What this task involves
Write out, word for word, the part of the listing below that opens with the line containing "bm.faces.new((ends[0][j - 1], ends[0][j], ends[1][j], ends[1][j" and closes with the line containing "bpy.ops.object.modifier_apply(modifier=mod.name)", keeping both of those lines and adding no others.

Data excerpts
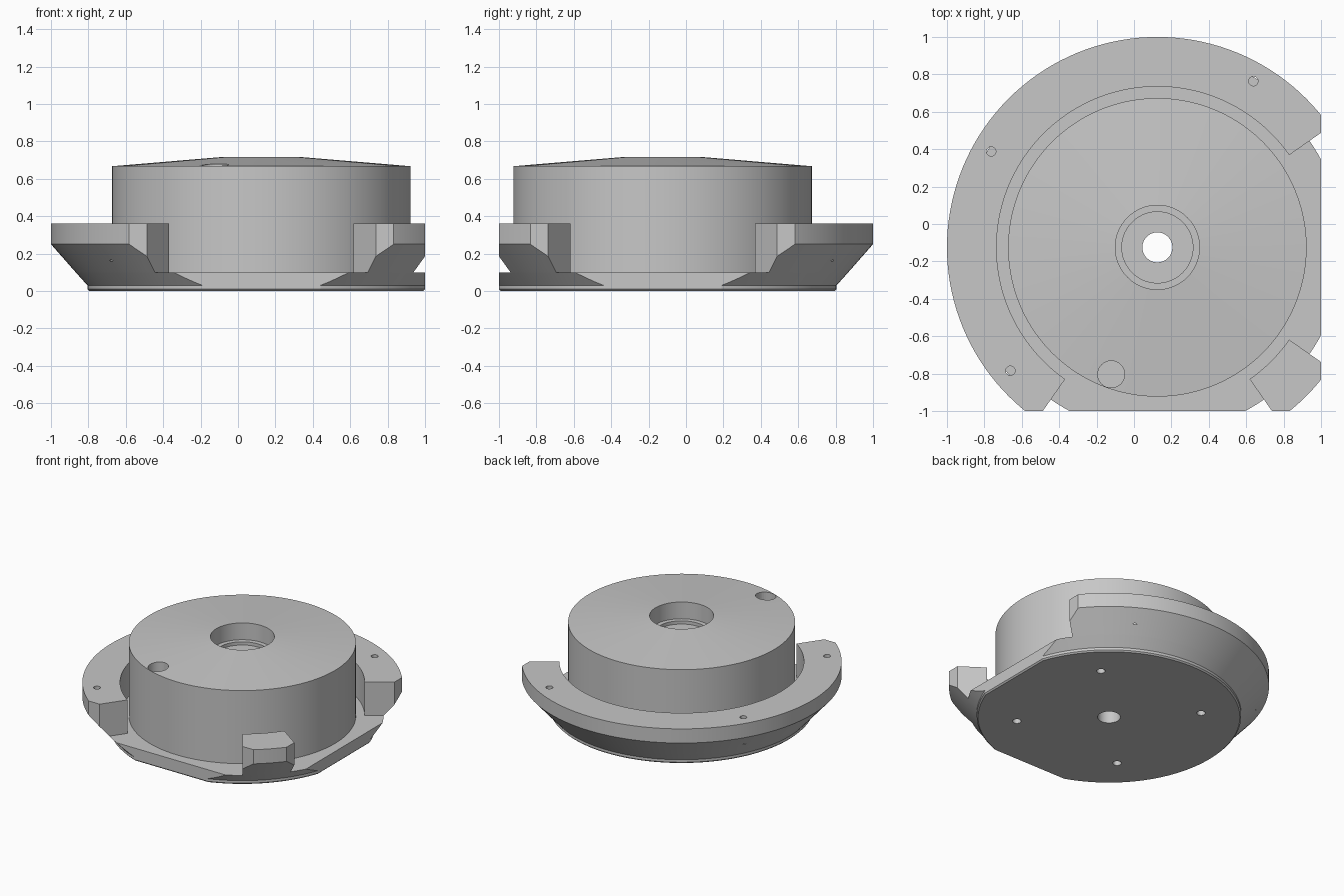
import bpy, bmesh, math
from mathutils import Matrix, Vector

if "Cube" in bpy.data.objects:
    bpy.data.objects.remove(bpy.data.objects["Cube"], do_unlink=True)

CENTRE = Vector((0.125, -0.125, 0))   # axis of the turned parts
UP = Vector((0, 0, 1))

grey = bpy.data.materials.new("machined grey")
grey.use_nodes = True
grey.diffuse_color = (0.57, 0.57, 0.57, 1)
grey.node_tree.nodes["Principled BSDF"].inputs["Base Color"].default_value = grey.diffuse_color


def make_object(name, bm):
    bm.normal_update()
    bmesh.ops.recalc_face_normals(bm, faces=bm.faces)
    if bm.calc_volume(signed=True) < 0:
        bmesh.ops.reverse_faces(bm, faces=bm.faces)
    mesh = bpy.data.meshes.new(name)
    bm.to_mesh(mesh)
    bm.free()
    mesh.materials.append(grey)
    obj = bpy.data.objects.new(name, mesh)
    bpy.context.collection.objects.link(obj)
    return obj


def revolve(name, profile, start=0, end=360):
    """Turn a closed (radius, height) profile about the centre axis."""
    bm = bmesh.new()
    full = end - start == 360
    steps = max(8, round((end - start) / 2.5))
    rings = []
    for i in range(steps if full else steps + 1):
        a = math.radians(start + (end - start) * i / steps)
        rings.append([bm.verts.new(CENTRE + Vector((r * math.cos(a), r * math.sin(a), z)))
                      for r, z in profile])
    n = len(profile)
    for i in range(steps):
        a, b = rings[i], rings[(i + 1) % len(rings)]
        for j in range(n):
            k = (j + 1) % n
            bm.faces.new((a[j], b[j], b[k], a[k]))
    if not full:
        bm.faces.new(rings[0])
        bm.faces.new(rings[-1])
    return make_object(name, bm)


def flat_cutter(outward):
    """Block that trims one side flat, with a small chamfer at the bottom."""
    bm = bmesh.new()
    along = UP.cross(outward)
    outline = [(0.99, -0.1), (0.99, 0), (1, 0.01), (1, 1), (1.6, 1), (1.6, -0.1)]
    ends = [[bm.verts.new(outward * d + UP * z + along * side) for d, z in outline]
            for side in (-2, 2)]
    for end in ends:
        bm.faces.new(end)
    for j in range(len(outline)):
        bm.faces.new((ends[0][j - 1], ends[0][j], ends[1][j], ends[1][j - 1]))
    return make_object("flat_cutter", bm)


def side_cutters():
    return [flat_cutter(Vector((1, 0, 0))), flat_cutter(Vector((0, -1, 0)))]


def hole_cutter(distance, angle, radius, bottom, top):
    a = math.radians(angle)
    place = CENTRE + Vector((distance * math.cos(a), distance * math.sin(a), (bottom + top) / 2))
    bm = bmesh.new()
    bmesh.ops.create_cone(bm, cap_ends=True, segments=32, radius1=radius, radius2=radius,
                          depth=top - bottom, matrix=Matrix.Translation(place))
    return make_object("hole_cutter", bm)


def cut(obj, cutters):
    bpy.context.view_layer.objects.active = obj
    for cutter in cutters:
        mod = obj.modifiers.new("cut", 'BOOLEAN')
        mod.operation, mod.solver, mod.object = 'DIFFERENCE', 'EXACT', cutter
        bpy.ops.object.modifier_apply(modifier=mod.name)
        bpy.data.objects.remove(cutter, do_unlink=True)


# Base plate with bore, two trimmed sides and four blind holes underneath
base = revolve("base_plate", [(0.08, 0), (0.92, 0), (0.93, 0.01), (0.93, 0.03),
                              (0.993, 0.1), (0.08, 0.1)])
cut(base, side_cutters() + [hole_cutter(0.65, a, 0.03, -0.1, 0.07) for a in (45, 135, 225, 315)])

# Raised rim: one long arc with three drilled holes, and a short corner lug
rim_profile = [(0.86, 0.1), (0.993, 0.1), (1.125, 0.25), (1.125, 0.36), (0.86, 0.36)]
rim = revolve("rim_arc", rim_profile, 35, 235)
lug = revolve("corner_lug", rim_profile, 305, 325)
cut(rim, side_cutters() + [hole_cutter(1.026, a, 0.025, 0.16, 0.5) for a in (60, 150, 220)])
cut(lug, side_cutters())

# Drum with shallow conical top, stepped counterbore and one offset hole
drum = revolve("drum", [(0.08, 0.1), (0.798, 0.1), (0.798, 0.667), (0.225, 0.715),
                        (0.225, 0.585), (0.19, 0.585), (0.19, 0.56), (0.08, 0.56)])
cut(drum, [hole_cutter(0.722, 250, 0.072, 0.55, 0.9)])

# Smooth the round walls, keep the machined edges crisp
bpy.ops.object.select_all(action='DESELECT')
for obj in (base, rim, lug, drum):
    obj.select_set(True)
bpy.context.view_layer.objects.active = drum
bpy.ops.object.shade_smooth_by_angle(angle=math.radians(4))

Exercise answer
        bm.faces.new((ends[0][j - 1], ends[0][j], ends[1][j], ends[1][j - 1]))
    return make_object("flat_cutter", bm)


def side_cutters():
    return [flat_cutter(Vector((1, 0, 0))), flat_cutter(Vector((0, -1, 0)))]


def hole_cutter(distance, angle, radius, bottom, top):
    a = math.radians(angle)
    place = CENTRE + Vector((distance * math.cos(a), distance * math.sin(a), (bottom + top) / 2))
    bm = bmesh.new()
    bmesh.ops.create_cone(bm, cap_ends=True, segments=32, radius1=radius, radius2=radius,
                          depth=top - bottom, matrix=Matrix.Translation(place))
    return make_object("hole_cutter", bm)


def cut(obj, cutters):
    bpy.context.view_layer.objects.active = obj
    for cutter in cutters:
        mod = obj.modifiers.new("cut", 'BOOLEAN')
        mod.operation, mod.solver, mod.object = 'DIFFERENCE', 'EXACT', cutter
        bpy.ops.object.modifier_apply(modifier=mod.name)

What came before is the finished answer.